I was truly surprised at how restricted the sightlines can be. I knew it in theory but seeing the reality of going around that outside curve brought it home. Realizing how hard it is to see switchpoints or the crew on the ground is an order of magnitude different from running a model locomotive where we can see the whole layout at a glance.

Watching how the professionals do their work confirms for me that a small layout can be just as viable and interesting as a large one. My thanks to the videographer for sharing this work. I can’t do anything about the YouTube ads and you may have to adjust the video’s playback resolution for a better quality picture.



  1. Craig Townsend

    Working as a engineer taught me to really trust the guys on the ground. They also have to trust you that you will stop.

    The view from the cab might not be much, but its always sunny and warm inside.

    I always find it very interesting to see modelers work a layout during operations vs railroaders. Sometimes we do the same thing, but other times not so much.

  2. Mike Cougill

    Hi Craig,

    I’ve watched a lot of switching from the ground as a spectator. Seeing it from your perspective is eye opening. I won’t look at modeled operations the same way.


  3. Dave Eggleston
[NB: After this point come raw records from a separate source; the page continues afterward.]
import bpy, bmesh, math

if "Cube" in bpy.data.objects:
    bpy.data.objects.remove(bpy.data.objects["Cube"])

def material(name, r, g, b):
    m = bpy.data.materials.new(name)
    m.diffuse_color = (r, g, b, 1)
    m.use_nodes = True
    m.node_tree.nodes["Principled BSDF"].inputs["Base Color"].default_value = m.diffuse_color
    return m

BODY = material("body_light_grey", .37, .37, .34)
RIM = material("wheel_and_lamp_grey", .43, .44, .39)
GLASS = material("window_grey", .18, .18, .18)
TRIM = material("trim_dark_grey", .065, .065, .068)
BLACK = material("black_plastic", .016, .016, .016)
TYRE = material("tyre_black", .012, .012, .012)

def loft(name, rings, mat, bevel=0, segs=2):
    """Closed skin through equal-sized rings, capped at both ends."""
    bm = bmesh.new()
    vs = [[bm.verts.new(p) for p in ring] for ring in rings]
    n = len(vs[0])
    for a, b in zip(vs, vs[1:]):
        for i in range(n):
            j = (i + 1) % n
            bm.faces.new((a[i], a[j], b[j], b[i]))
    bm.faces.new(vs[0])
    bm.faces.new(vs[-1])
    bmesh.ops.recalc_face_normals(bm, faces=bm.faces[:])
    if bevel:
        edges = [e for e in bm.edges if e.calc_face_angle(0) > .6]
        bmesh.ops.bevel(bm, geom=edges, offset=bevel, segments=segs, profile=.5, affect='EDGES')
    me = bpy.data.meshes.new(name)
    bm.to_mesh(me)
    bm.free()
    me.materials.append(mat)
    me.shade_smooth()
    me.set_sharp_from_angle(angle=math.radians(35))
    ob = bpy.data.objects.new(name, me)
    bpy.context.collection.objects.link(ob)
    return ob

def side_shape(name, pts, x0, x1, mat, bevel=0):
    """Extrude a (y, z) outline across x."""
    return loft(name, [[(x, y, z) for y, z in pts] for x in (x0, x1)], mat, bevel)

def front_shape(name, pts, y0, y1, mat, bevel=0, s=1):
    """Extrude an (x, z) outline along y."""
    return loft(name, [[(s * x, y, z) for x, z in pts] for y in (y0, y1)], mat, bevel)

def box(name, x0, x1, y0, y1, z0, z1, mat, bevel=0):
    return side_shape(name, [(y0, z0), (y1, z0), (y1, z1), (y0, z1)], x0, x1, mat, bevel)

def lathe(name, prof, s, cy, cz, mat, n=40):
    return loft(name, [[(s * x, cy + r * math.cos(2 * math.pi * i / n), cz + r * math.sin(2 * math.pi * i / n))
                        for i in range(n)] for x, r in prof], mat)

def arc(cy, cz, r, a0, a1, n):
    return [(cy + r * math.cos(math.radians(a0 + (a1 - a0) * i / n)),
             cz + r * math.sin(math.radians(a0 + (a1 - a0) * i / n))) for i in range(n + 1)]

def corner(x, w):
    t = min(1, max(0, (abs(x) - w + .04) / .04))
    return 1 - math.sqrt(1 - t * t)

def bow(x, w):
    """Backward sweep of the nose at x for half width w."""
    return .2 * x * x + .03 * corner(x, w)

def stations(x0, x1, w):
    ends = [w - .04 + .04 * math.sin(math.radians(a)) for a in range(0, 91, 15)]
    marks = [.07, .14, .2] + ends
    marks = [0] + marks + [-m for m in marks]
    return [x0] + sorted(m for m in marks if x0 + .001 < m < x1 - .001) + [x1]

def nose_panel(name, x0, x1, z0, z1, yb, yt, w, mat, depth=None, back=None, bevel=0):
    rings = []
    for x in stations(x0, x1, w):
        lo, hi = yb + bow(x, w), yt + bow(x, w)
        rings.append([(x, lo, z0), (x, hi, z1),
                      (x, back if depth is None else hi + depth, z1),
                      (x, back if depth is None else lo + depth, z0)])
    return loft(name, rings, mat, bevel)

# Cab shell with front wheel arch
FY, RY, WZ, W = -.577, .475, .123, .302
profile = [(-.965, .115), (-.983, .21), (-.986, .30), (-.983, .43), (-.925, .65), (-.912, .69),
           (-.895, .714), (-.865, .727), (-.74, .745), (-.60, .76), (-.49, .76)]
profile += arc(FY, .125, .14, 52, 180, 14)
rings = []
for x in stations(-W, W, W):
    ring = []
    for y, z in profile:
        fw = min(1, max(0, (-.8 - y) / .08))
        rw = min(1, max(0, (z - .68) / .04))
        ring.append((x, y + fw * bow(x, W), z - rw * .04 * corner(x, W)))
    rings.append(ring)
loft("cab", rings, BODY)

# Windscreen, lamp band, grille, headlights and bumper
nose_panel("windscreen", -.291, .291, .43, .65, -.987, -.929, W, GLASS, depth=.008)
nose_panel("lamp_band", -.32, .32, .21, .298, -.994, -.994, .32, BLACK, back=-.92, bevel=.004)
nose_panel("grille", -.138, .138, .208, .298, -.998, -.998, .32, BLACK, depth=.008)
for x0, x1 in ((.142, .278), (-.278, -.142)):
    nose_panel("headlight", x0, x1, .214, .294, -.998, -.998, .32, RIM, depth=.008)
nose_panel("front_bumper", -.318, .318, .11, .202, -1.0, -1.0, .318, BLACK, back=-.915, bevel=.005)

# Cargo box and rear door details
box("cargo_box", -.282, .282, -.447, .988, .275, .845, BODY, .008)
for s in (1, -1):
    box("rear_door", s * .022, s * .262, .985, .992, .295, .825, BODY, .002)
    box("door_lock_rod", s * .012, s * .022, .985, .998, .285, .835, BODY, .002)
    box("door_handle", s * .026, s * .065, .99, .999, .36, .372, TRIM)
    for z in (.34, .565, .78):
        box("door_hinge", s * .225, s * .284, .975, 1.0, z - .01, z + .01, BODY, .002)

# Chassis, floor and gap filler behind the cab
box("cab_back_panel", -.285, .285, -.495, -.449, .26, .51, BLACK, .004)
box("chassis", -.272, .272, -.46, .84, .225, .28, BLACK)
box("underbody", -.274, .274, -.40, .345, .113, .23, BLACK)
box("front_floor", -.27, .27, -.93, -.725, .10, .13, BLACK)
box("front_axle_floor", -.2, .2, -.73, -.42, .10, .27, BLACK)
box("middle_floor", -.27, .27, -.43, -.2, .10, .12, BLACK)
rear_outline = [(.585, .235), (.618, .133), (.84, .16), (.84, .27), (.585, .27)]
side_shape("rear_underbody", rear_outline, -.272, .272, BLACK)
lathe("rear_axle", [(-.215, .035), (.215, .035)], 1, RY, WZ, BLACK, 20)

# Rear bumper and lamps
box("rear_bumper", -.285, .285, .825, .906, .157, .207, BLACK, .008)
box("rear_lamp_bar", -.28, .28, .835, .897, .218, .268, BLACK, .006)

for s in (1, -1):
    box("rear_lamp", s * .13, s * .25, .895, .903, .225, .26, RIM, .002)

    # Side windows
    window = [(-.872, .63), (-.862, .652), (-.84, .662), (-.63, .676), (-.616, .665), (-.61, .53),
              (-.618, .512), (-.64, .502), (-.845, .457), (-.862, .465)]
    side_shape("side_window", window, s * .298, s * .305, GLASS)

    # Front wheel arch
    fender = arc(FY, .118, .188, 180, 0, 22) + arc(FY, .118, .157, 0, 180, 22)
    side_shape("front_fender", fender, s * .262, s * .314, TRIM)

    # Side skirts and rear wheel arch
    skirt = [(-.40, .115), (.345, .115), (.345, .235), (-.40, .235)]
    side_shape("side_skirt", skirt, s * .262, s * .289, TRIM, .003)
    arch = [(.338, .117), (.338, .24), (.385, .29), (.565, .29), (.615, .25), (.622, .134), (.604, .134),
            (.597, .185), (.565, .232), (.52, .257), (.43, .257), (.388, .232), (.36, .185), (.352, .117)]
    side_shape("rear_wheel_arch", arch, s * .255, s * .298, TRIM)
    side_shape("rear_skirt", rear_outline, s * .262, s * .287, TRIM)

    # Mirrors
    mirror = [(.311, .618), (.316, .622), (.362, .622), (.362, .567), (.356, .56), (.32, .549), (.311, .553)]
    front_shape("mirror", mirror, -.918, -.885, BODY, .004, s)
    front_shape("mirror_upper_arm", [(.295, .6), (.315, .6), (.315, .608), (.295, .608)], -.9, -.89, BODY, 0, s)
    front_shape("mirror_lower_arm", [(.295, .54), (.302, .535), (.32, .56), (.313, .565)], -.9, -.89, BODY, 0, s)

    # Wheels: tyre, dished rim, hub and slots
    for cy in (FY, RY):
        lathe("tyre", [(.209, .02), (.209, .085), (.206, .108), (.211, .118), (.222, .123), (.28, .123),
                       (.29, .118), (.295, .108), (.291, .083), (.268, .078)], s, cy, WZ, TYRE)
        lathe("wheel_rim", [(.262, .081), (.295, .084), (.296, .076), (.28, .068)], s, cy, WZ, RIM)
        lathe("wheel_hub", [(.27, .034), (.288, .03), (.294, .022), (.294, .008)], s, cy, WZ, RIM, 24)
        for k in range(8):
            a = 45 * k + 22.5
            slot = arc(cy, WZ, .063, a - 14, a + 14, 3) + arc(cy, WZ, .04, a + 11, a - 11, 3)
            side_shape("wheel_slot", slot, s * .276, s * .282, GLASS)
    Getting a handful of cab rides over the years, mostly in steam engines and once in a diesel switcher, really opened my eyes. The diesel ride, on the local Ballard Railroad, was a revenue run with the crew. Everyone was scanning the horrible track for issues, the slews of oblivious pedestrians and cyclists crossing in front of the train and the many cars parked across the tracks (the local tow company makes good money taking the crew’s calls. In the 50s the GN just pushed cars aside with the engine). A lot of thought went into getting out and back safely and efficiently on a line serving just one customer. This was a powerful learning experience, but still only actually scratched the surface of the workers’ experience, knowledge, problems and stress.

  4. mike

    Hi Dave,
    (In the 50s the GN just pushed cars aside with the engine).

    That is priceless. I can only imagine how happy the lawyers would be with such a practice today.


  5. Dan Placzek

    Excellent video, Mike. Thanks for sharing.

    Dan Placzek

  6. mike

    You’re welcome Dan. Glad you enjoyed it.